The good news is that the four, yes four, open crossword puzzles previously occupying my mind have all been completed. Threads closed. All done. I have the receipts.
The reason I mention this is because, in a parallel universe I’m known to frequent, it is in fact, and actually, the number of successfully completed word puzzles which determines the general health of the society creating and solving them. Not farm production. Not manufacturing dingus, or alloy commodities hedging, or some other nonsense. No, just word puzzles.
So it is good, even great news that so many people are contributing so much.
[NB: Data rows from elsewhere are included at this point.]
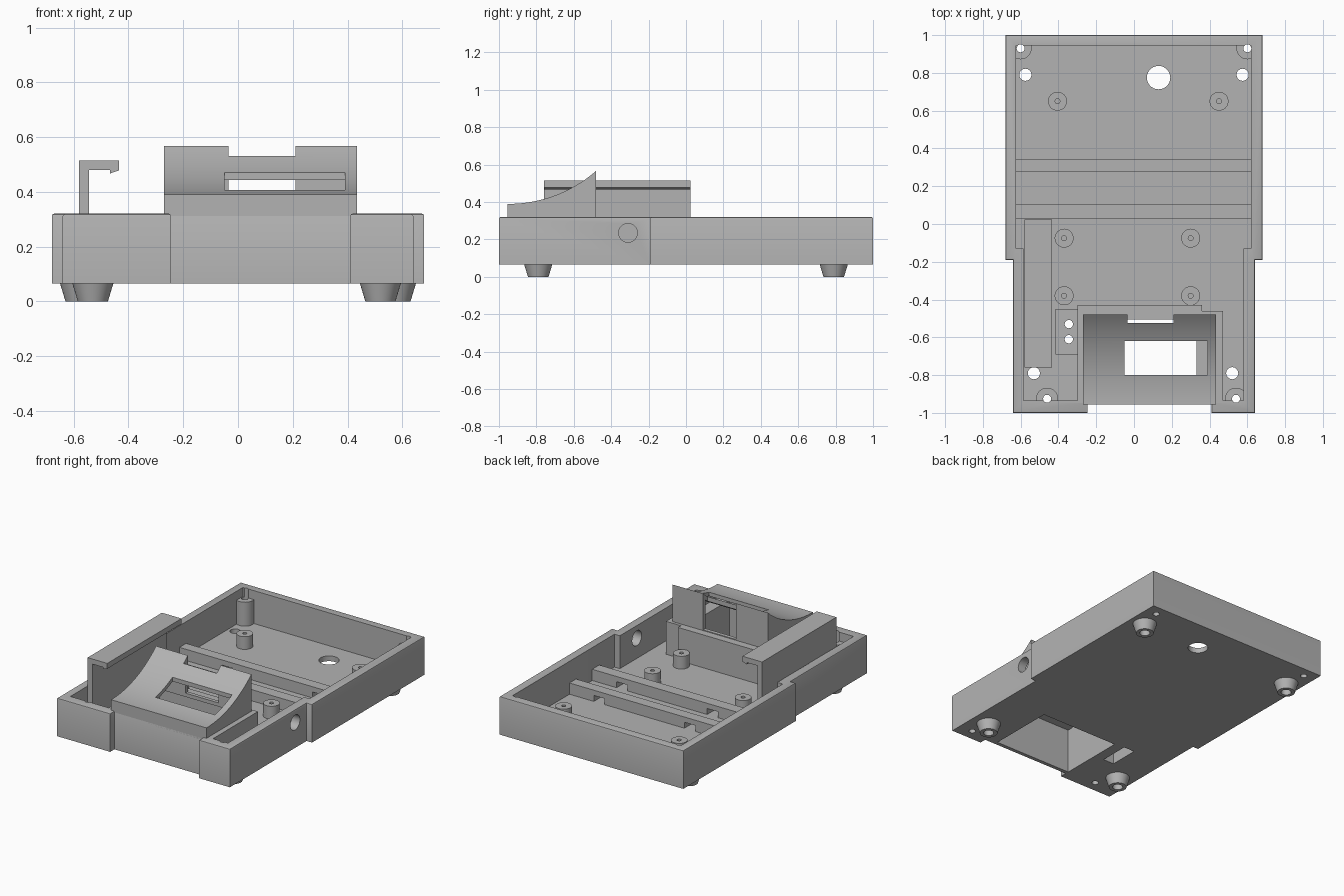
import bpy, bmesh, math

if "Cube" in bpy.data.objects:
    bpy.data.objects.remove(bpy.data.objects["Cube"], do_unlink=True)

GREY = (0.45, 0.45, 0.45, 1)
mat = bpy.data.materials.new("plain grey plastic")
mat.use_nodes = True
mat.diffuse_color = GREY
mat.node_tree.nodes["Principled BSDF"].inputs["Base Color"].default_value = GREY

FLOOR, BASE, RIM = 0.1, 0.065, 0.32


def finish(name, bm):
    bmesh.ops.recalc_face_normals(bm, faces=bm.faces[:])
    mesh = bpy.data.meshes.new(name)
    bm.to_mesh(mesh)
    bm.free()
    mesh.materials.append(mat)
    obj = bpy.data.objects.new(name, mesh)
    bpy.context.collection.objects.link(obj)
    return obj


def prism(name, pts, lo, hi, axis="z", bevel_top=0):
    """Extrude a 2D outline along an axis."""
    place = {"z": lambda a, b, c: (a, b, c),
             "x": lambda a, b, c: (c, a, b),
             "y": lambda a, b, c: (a, c, b)}[axis]
    bm = bmesh.new()
    rings = [[bm.verts.new(place(a, b, c)) for a, b in pts] for c in (lo, hi)]
    bm.faces.new(rings[0])
    bm.faces.new(rings[1])
    n = len(pts)
    for i in range(n):
        j = (i + 1) % n
        bm.faces.new((rings[0][i], rings[0][j], rings[1][j], rings[1][i]))
    bmesh.ops.recalc_face_normals(bm, faces=bm.faces[:])
    if bevel_top:
        top = set(rings[1])
        edges = [e for e in bm.edges if e.verts[0] in top and e.verts[1] in top]
        bmesh.ops.bevel(bm, geom=edges, offset=bevel_top, segments=2,
                        profile=0.5, affect="EDGES")
    return finish(name, bm)


def box(name, x0, x1, y0, y1, z0, z1):
    return prism(name, [(x0, y0), (x1, y0), (x1, y1), (x0, y1)], z0, z1)


def cone(name, x, y, z0, z1, r0, r1=None, sides=40):
    bm = bmesh.new()
    bmesh.ops.create_cone(bm, cap_ends=True, segments=sides, radius1=r0,
                          radius2=r0 if r1 is None else r1, depth=z1 - z0)
    bmesh.ops.translate(bm, verts=bm.verts[:], vec=(x, y, (z0 + z1) / 2))
    return finish(name, bm)


def cut(obj, cutter, keep=False):
    """Subtract the cutter and bake the result."""
    mod = obj.modifiers.new("cut", "BOOLEAN")
    mod.operation, mod.solver, mod.object = "DIFFERENCE", "EXACT", cutter
    graph = bpy.context.evaluated_depsgraph_get()
    baked = bpy.data.meshes.new_from_object(obj.evaluated_get(graph))
    obj.modifiers.clear()
    obj.data = baked
    if not keep:
        bpy.data.objects.remove(cutter, do_unlink=True)


def drill(objs, x, y, r, z0=-0.1, z1=0.5):
    tool = cone("drill", x, y, z0, z1, r, sides=28)
    for obj in objs:
        cut(obj, tool, keep=True)
    bpy.data.objects.remove(tool, do_unlink=True)


# Tray: stepped outline with a notch at the front, hollowed around the screen well
outline = [(-0.68, 1), (0.68, 1), (0.68, -0.19), (0.64, -0.19), (0.64, -1),
           (0.41, -1), (0.41, -0.955), (-0.245, -0.955), (-0.245, -1),
           (-0.64, -1), (-0.64, -0.19), (-0.68, -0.19)]
cavity = [(-0.625, 0.945), (0.62, 0.945), (0.62, -0.13), (0.58, -0.13),
          (0.58, -0.935), (0.47, -0.935), (0.47, -0.46), (0.36, -0.46),
          (0.36, -0.43), (-0.3, -0.43), (-0.3, -0.935), (-0.585, -0.935),
          (-0.585, -0.13), (-0.625, -0.13)]
tray = prism("tray", outline, BASE, RIM, bevel_top=0.008)
cut(tray, prism("cavity", cavity, FLOOR, 0.5))
cut(tray, box("well", -0.245, 0.33, -0.93, -0.48, -0.1, 0.5))
drill([tray], 0.13, 0.775, 0.062)

# Round port in the left wall
port = [(-0.31 + 0.05 * math.cos(t * math.tau / 32),
         0.235 + 0.05 * math.sin(t * math.tau / 32)) for t in range(32)]
cut(tray, prism("port", port, 0.5, 0.8, "x"))

# Tapered feet with through holes
for x, y in [(-0.575, 0.79), (0.575, 0.79), (-0.53, -0.79), (0.52, -0.79)]:
    foot = cone("foot", x, y, 0, BASE + 0.001, 0.055, 0.075)
    drill([foot, tray], x, y, 0.032)

# Corner screw posts
for x, y in [(-0.6, 0.93), (0.6, 0.93), (-0.46, -0.925), (0.54, -0.925)]:
    post = cone("corner_post", x, y, BASE + 0.01, 0.26, 0.058)
    drill([post, tray], x, y, 0.021)

# Board standoffs with pilot holes
for x, y in [(-0.405, 0.65), (0.45, 0.65), (-0.37, -0.075), (0.3, -0.075),
             (-0.37, -0.38), (0.3, -0.38)]:
    standoff = cone("standoff", x, y, FLOOR - 0.01, 0.185, 0.05)
    drill([standoff], x, y, 0.013, 0.12)

# Cross ribs with cable gaps underneath
for y0, y1 in [(0.03, 0.105), (0.275, 0.345)]:
    pts = [(-0.63, 0.175), (-0.63, FLOOR - 0.01)]
    for x in (-0.27, 0.4):
        pts += [(x - 0.04, FLOOR - 0.01), (x - 0.04, 0.14),
                (x + 0.04, 0.14), (x + 0.04, FLOOR - 0.01)]
    pts += [(0.625, FLOOR - 0.01), (0.625, 0.175)]
    prism("cross_rib", pts, y0, y1, "y")

# Hooked holder rail
hook = [(-0.58, FLOOR - 0.01), (-0.545, FLOOR - 0.01), (-0.545, 0.48),
        (-0.467, 0.48), (-0.467, 0.467), (-0.435, 0.478), (-0.435, 0.514),
        (-0.58, 0.514)]
prism("holder_rail", hook, -0.76, 0.025, "y")

# Raised switch mount, hollow below
mount = box("switch_mount", -0.415, -0.298, -0.69, -0.45, FLOOR - 0.02, 0.17)
pocket = box("pocket", -0.395, -0.315, -0.67, -0.47, 0, 0.145)
cut(mount, pocket, keep=True)
cut(tray, pocket)
for y in (-0.53, -0.61):
    drill([mount], -0.345, y, 0.022)


# Screen bezel: concave shell over the well
def arc(radius, y0, y1, steps=24):
    cy, cz = -0.95, 1.102
    ys = [y0 + (y1 - y0) * i / steps for i in range(steps + 1)]
    return [(y, cz - math.sqrt(radius ** 2 - (y - cy) ** 2)) for y in ys]


outer = [(-0.955, 0.3)] + arc(0.712, -0.955, -0.48) + [(-0.48, 0.3)]
inner = [(-0.93, 0.2)] + arc(0.737, -0.93, -0.505) + [(-0.505, 0.2)]
bezel = prism("screen_bezel", outer, -0.27, 0.435, "x")
cut(bezel, prism("hollow", inner, -0.245, 0.41, "x"))
cut(bezel, box("window", -0.05, 0.39, -0.8, -0.62, 0.35, 0.6))
cut(bezel, box("slot", -0.035, 0.21, -0.525, -0.45, 0.325, 0.7))

# Smooth the round surfaces, keep edges crisp
bpy.ops.object.select_all(action="DESELECT")
for obj in bpy.context.collection.objects:
    if obj.type == "MESH":
        obj.select_set(True)
        bpy.context.view_layer.objects.active = obj
bpy.ops.object.shade_smooth_by_angle(angle=math.radians(30))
It explains a lot, as far as fantasy parallel universe logic has any explanatory power.
Similarly, it’s language like the quote below, from no less than an assistant professor at a state university’s philosophy department, that purports to be about something but isn’t, that the puzzlers are working against, trying hard to keep meaning and words close together.
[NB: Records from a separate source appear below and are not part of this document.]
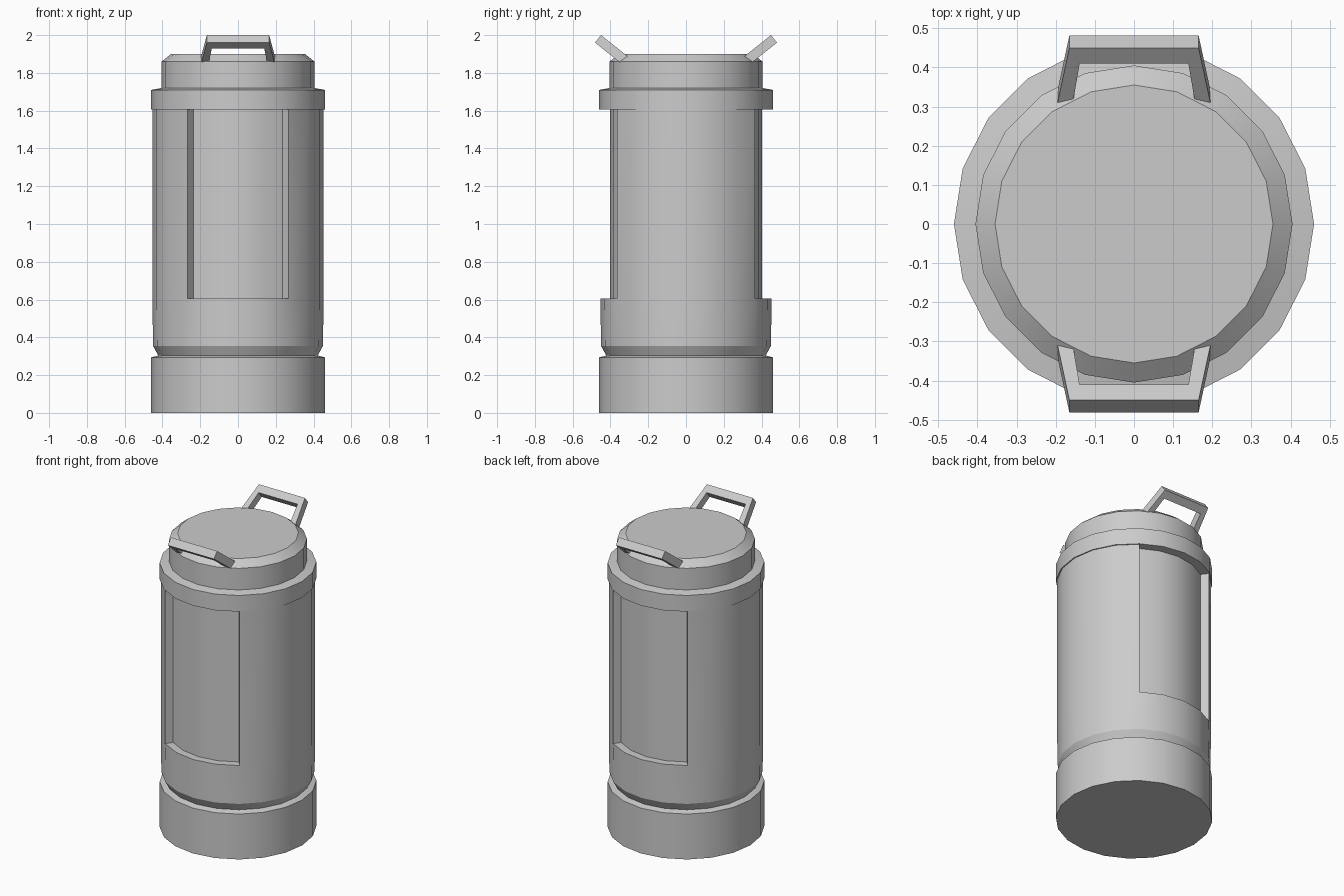
import bpy, bmesh, math
from mathutils import Vector

if "Cube" in bpy.data.objects:
    bpy.data.objects.remove(bpy.data.objects["Cube"])

SIDES = 20


def finish(bm, name, smooth=False):
    bmesh.ops.recalc_face_normals(bm, faces=bm.faces[:])
    mesh = bpy.data.meshes.new(name)
    bm.to_mesh(mesh)
    bm.free()
    obj = bpy.data.objects.new(name, mesh)
    bpy.context.collection.objects.link(obj)
    if smooth:
        bpy.ops.object.select_all(action='DESELECT')
        obj.select_set(True)
        bpy.context.view_layer.objects.active = obj
        bpy.ops.object.shade_smooth_by_angle(angle=math.radians(25))
    return obj


# Canister: one turned profile (radius, height)
BODY_R, RECESS_R = 0.453, 0.403
PANEL_LOW, PANEL_HIGH = 0.605, 1.605
profile = [(0.46, 0), (0.46, 0.294), (0.422, 0.304), (0.45, 0.355),
           (BODY_R, PANEL_LOW), (BODY_R, PANEL_HIGH), (0.46, PANEL_HIGH),
           (0.46, 1.71), (0.405, 1.72), (0.405, 1.86), (0.355, 1.90)]
bm = bmesh.new()
rings = []
for r, z in profile:
    rings.append([bm.verts.new((r * math.cos(2 * math.pi * i / SIDES),
                                r * math.sin(2 * math.pi * i / SIDES), z))
                  for i in range(SIDES)])
for low, high in zip(rings, rings[1:]):
    for i in range(SIDES):
        j = (i + 1) % SIDES
        bm.faces.new((low[i], low[j], high[j], high[i]))
bm.faces.new(rings[0][::-1])
bm.faces.new(rings[-1])

# Sunken panels, four facets wide, front and back
panel = []
for f in bm.faces:
    c = f.calc_center_median()
    in_band = all(PANEL_LOW - 0.01 < v.co.z < PANEL_HIGH + 0.01 for v in f.verts)
    if in_band and abs(f.normal.z) < 0.5 and abs(c.x) < 0.25 and f.calc_area() > 0.05:
        panel.append(f)
result = bmesh.ops.extrude_face_region(bm, geom=panel)
for v in result['geom']:
    if isinstance(v, bmesh.types.BMVert):
        v.co.x *= RECESS_R / BODY_R
        v.co.y *= RECESS_R / BODY_R
bmesh.ops.delete(bm, geom=[f for f in panel if f.is_valid], context='FACES')
finish(bm, "canister", smooth=True)


# Lid handles: flat U frames leaning outwards
def make_handle(name, side):
    out = Vector((0, side * 0.783, 0.622))
    down = Vector((0, side * 0.622, -0.783)) * 0.051
    tip = Vector((0, side * 0.45, 2.0))
    # (half width, distance back from the tip)
    outer = [(0.203, 0.225), (0.165, 0)]
    inner = [(0.139, 0.051), (0.162, 0.225)]
    outline = [(-x, d) for x, d in outer] + [(x, d) for x, d in outer[::-1]]
    hole = [(x, d) for x, d in inner[::-1]] + [(-x, d) for x, d in inner]
    hole = [(-x, d) for x, d in hole]
    hb = bmesh.new()

    def row(points, offset):
        return [hb.verts.new(tip - out * d + Vector((x, 0, 0)) + offset)
                for x, d in points]

    sections = list(zip(row(outline, Vector()), row(hole, Vector()),
                        row(hole, down), row(outline, down)))
    for a, b in zip(sections, sections[1:]):
        for k in range(4):
            n = (k + 1) % 4
            hb.faces.new((a[k], a[n], b[n], b[k]))
    hb.faces.new(sections[0])
    hb.faces.new(sections[-1][::-1])
    finish(hb, name)


make_handle("front_handle", -1)
make_handle("back_handle", 1)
Ultimately, I claim that the environment of professional philosophy, particularly in the U.S., bears symptoms of a culture of justification, which creates a difficult working environment for many diverse practitioners.
What could be meant by this? How are we to understand ‘environments’ which exhibit ‘symptoms’? Environments are the where in which agents of some sort exhibit symptoms, signs of disease, indications of misalignment with the environment in which they find themselves. If the (an) environment has symptoms then it must itself be in some other environment, by which one could measure its misalignment, or level of disease. No-one, or at least no-one you should listen to, ever talks of a (the) thermometer’s hostility towards those who would take their temperatures, or how the act of measuring itself was somehow unfair.
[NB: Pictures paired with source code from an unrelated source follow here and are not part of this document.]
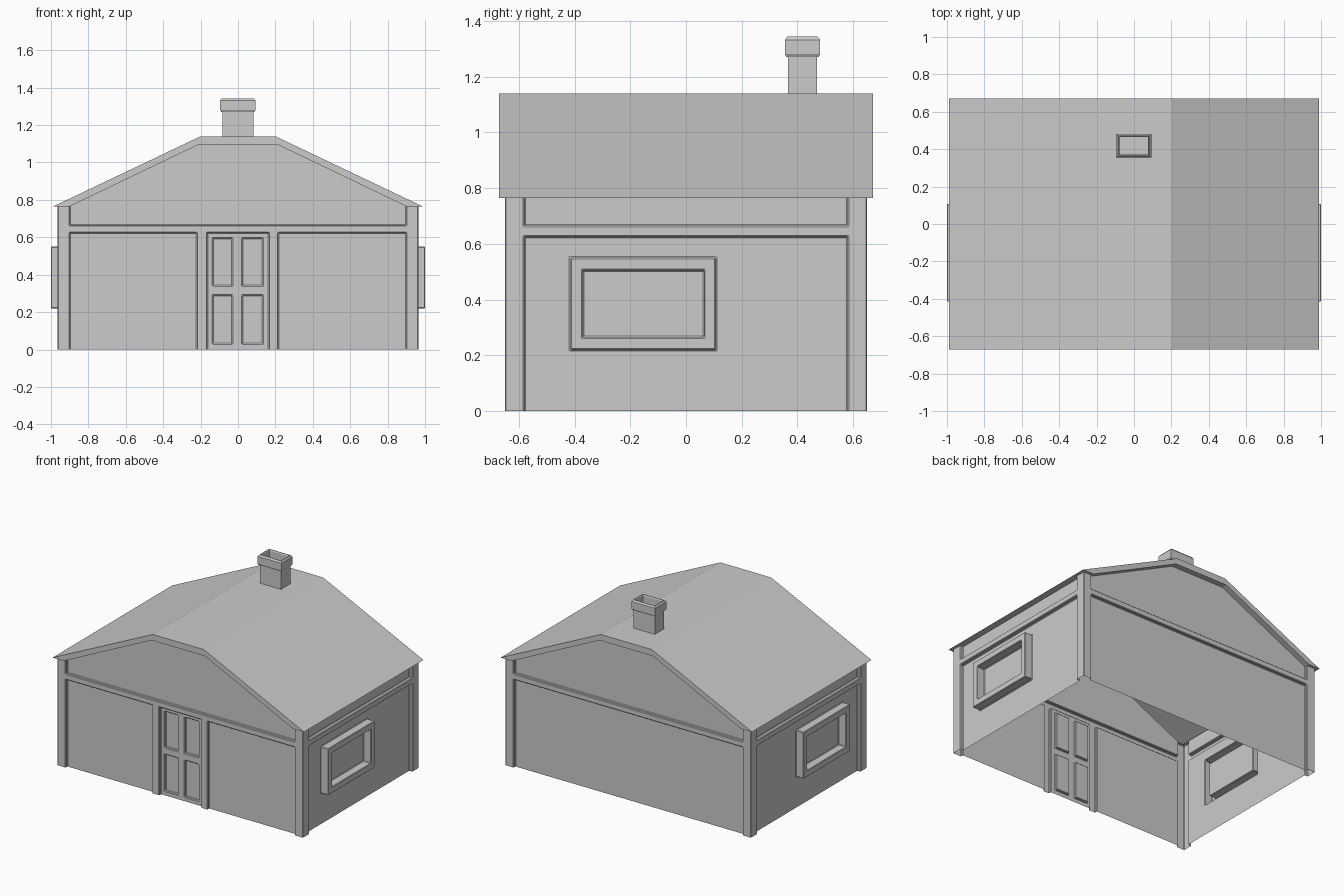
import bpy, bmesh

if "Cube" in bpy.data.objects:
    bpy.data.objects.remove(bpy.data.objects["Cube"])

WX, WY = 0.94, 0.63        # wall planes
TRIM = 0.02                # trim projection
EAVE = 0.765
ZS = [0, .03, .22, .265, .29, .34, .505, .55, .595, .625, .665, EAVE]


def finish(bm, name, bevel=0):
    bmesh.ops.remove_doubles(bm, verts=bm.verts, dist=1e-4)
    bmesh.ops.dissolve_limit(bm, angle_limit=0.01, verts=bm.verts, edges=bm.edges)
    bmesh.ops.recalc_face_normals(bm, faces=bm.faces)
    me = bpy.data.meshes.new(name)
    bm.to_mesh(me)
    bm.free()
    ob = bpy.data.objects.new(name, me)
    bpy.context.collection.objects.link(ob)
    if bevel:
        m = ob.modifiers.new("bevel", 'BEVEL')
        m.width, m.segments, m.limit_method = bevel, 1, 'ANGLE'
    return ob


def face(bm, pts):
    return bm.faces.new([bm.verts.new(p) for p in pts])


def relief(bm, half, rects, place):
    """Single-skin wall whose rectangles (u0, u1, v0, v1, depth) are pushed in or out."""
    us = sorted({-half, half} | {u for r in rects for u in r[:2]})
    nu, nv = len(us) - 1, len(ZS) - 1

    def depth(i, j):
        u, v, d = (us[i] + us[i + 1]) / 2, (ZS[j] + ZS[j + 1]) / 2, 0
        for r in rects:
            if r[0] < u < r[1] and r[2] < v < r[3]:
                d = r[4]
        return d

    for i in range(nu):
        for j in range(nv):
            d, a, b, c, e = depth(i, j), us[i], us[i + 1], ZS[j], ZS[j + 1]
            face(bm, [place(a, c, d), place(b, c, d), place(b, e, d), place(a, e, d)])
            if i + 1 < nu and depth(i + 1, j) != d:
                k = depth(i + 1, j)
                face(bm, [place(b, c, d), place(b, c, k), place(b, e, k), place(b, e, d)])
            if j + 1 < nv and depth(i, j + 1) != d:
                k = depth(i, j + 1)
                face(bm, [place(a, e, d), place(b, e, d), place(b, e, k), place(a, e, k)])


def frame(half, inner):
    """Corner posts and cross beam."""
    return [(-half, -inner, 0, EAVE, TRIM), (inner, half, 0, EAVE, TRIM),
            (-half, half, .625, .665, TRIM)]


# Walls with posts, beams, door and windows
ends = frame(WX + TRIM + .005, .90)
XO = WX + TRIM + .005      # outer face of the side posts
sides = [r[:4] + (XO - WX,) for r in frame(WY + TRIM, .58)]
door = [(-.22, -.165, 0, .625, TRIM), (.165, .215, 0, .625, TRIM)]
for x0, x1 in ((-.135, -.03), (.022, .132)):
    for z0, z1 in ((.03, .29), (.34, .595)):
        door.append((x0, x1, z0, z1, -.014))
window = [(-.415, .107, .22, .55, 1 - WX), (-.37, .065, .265, .505, 0)]

bm = bmesh.new()
relief(bm, XO, ends + door, lambda u, v, d: (u, -WY - d, v))
relief(bm, XO, ends, lambda u, v, d: (u, WY + d, v))
for s in (-1, 1):
    relief(bm, WY + TRIM, sides + window, lambda u, v, d: (s * (WX + d), u, v))
finish(bm, "walls", 0.004)

# Gable ends
inner = [(-.90, EAVE), (-.21, 1.096), (.21, 1.096), (.90, EAVE)]
outer = [(-.988, EAVE), (-.20, 1.14), (.20, 1.14), (.988, EAVE)]
RY = 0.67
for name, s in (("front_gable", -1), ("back_gable", 1)):
    bm = bmesh.new()
    face(bm, [(x, s * WY, z) for x, z in (inner if s < 0 else inner[::-1])])
    ob = finish(bm, name)
    if ob.data.polygons[0].normal.y * s < 0:
        ob.data.flip_normals()

# Roof: outer skin, fascia strips, overhang soffits and eaves
bm = bmesh.new()
for (a, b), (c, d) in zip(zip(outer, outer[1:]), zip(inner, inner[1:])):
    face(bm, [(a[0], -RY, a[1]), (b[0], -RY, b[1]), (b[0], RY, b[1]), (a[0], RY, a[1])])
    for s in (-1, 1):
        face(bm, [(p[0], s * RY, p[1]) for p in (a, b, d, c)])
        face(bm, [(c[0], s * RY, c[1]), (d[0], s * RY, d[1]),
                  (d[0], s * WY, d[1]), (c[0], s * WY, c[1])])
for s in (-1, 1):
    ys = [-RY, -WY, WY, RY]
    for k in range(3):
        face(bm, [(s * .988, ys[k], EAVE), (s * WX, ys[k], EAVE),
                  (s * WX, ys[k + 1], EAVE), (s * .988, ys[k + 1], EAVE)])
        if k != 1:
            face(bm, [(s * WX, ys[k], EAVE), (s * .90, ys[k], EAVE),
                      (s * .90, ys[k + 1], EAVE), (s * WX, ys[k + 1], EAVE)])
finish(bm, "roof")

# Chimney: stacked rectangles with a chamfered hollow cap
rings = [(.083, .052, 1.14), (.083, .052, 1.27), (.088, .057, 1.27), (.094, .063, 1.28),
         (.094, .063, 1.332), (.085, .054, 1.343), (.081, .050, 1.343),
         (.077, .046, 1.335), (.077, .046, 1.26)]
bm = bmesh.new()
loops = [[(-.001 + sx * hx, .418 + sy * hy, z)
          for sx, sy in ((-1, -1), (1, -1), (1, 1), (-1, 1))] for hx, hy, z in rings]
for lo, hi in zip(loops, loops[1:]):
    for k in range(4):
        n = (k + 1) % 4
        face(bm, [lo[k], lo[n], hi[n], hi[k]])
face(bm, loops[-1])
finish(bm, "chimney")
But don’t worry about that – look, the disease is a culture, a justification culture. A mysterious back formulation to describe a reason for the discomfort of diverse practitioners, sure, but what could be meant by it? How is a culture a disease?
If by culture one means ‘how folks do what they do’ then justification culture is more of a medicine than a disease, more of a balm than an irritant. Having reasons for your reasons is what justification is about. A culture which prizes scientific reason insists on what it does not by proclamation but rather by an accumulation of evidence, and technological prowess based on the application of that evidence; it generates an un-ending series of proofs of concept that transform into net-wellness gains for individuals and their aggregations as families and communities and cities and so on.
Should we abandon that, then what sort of cultures are possible? Ones which central power derives from proclamation rather than application. I don’t like those. They are antithetical to self-rule. It’s like mistaking the crossword puzzle for a news story, mistaking words for things.
Anyway, four down, all the rest to go.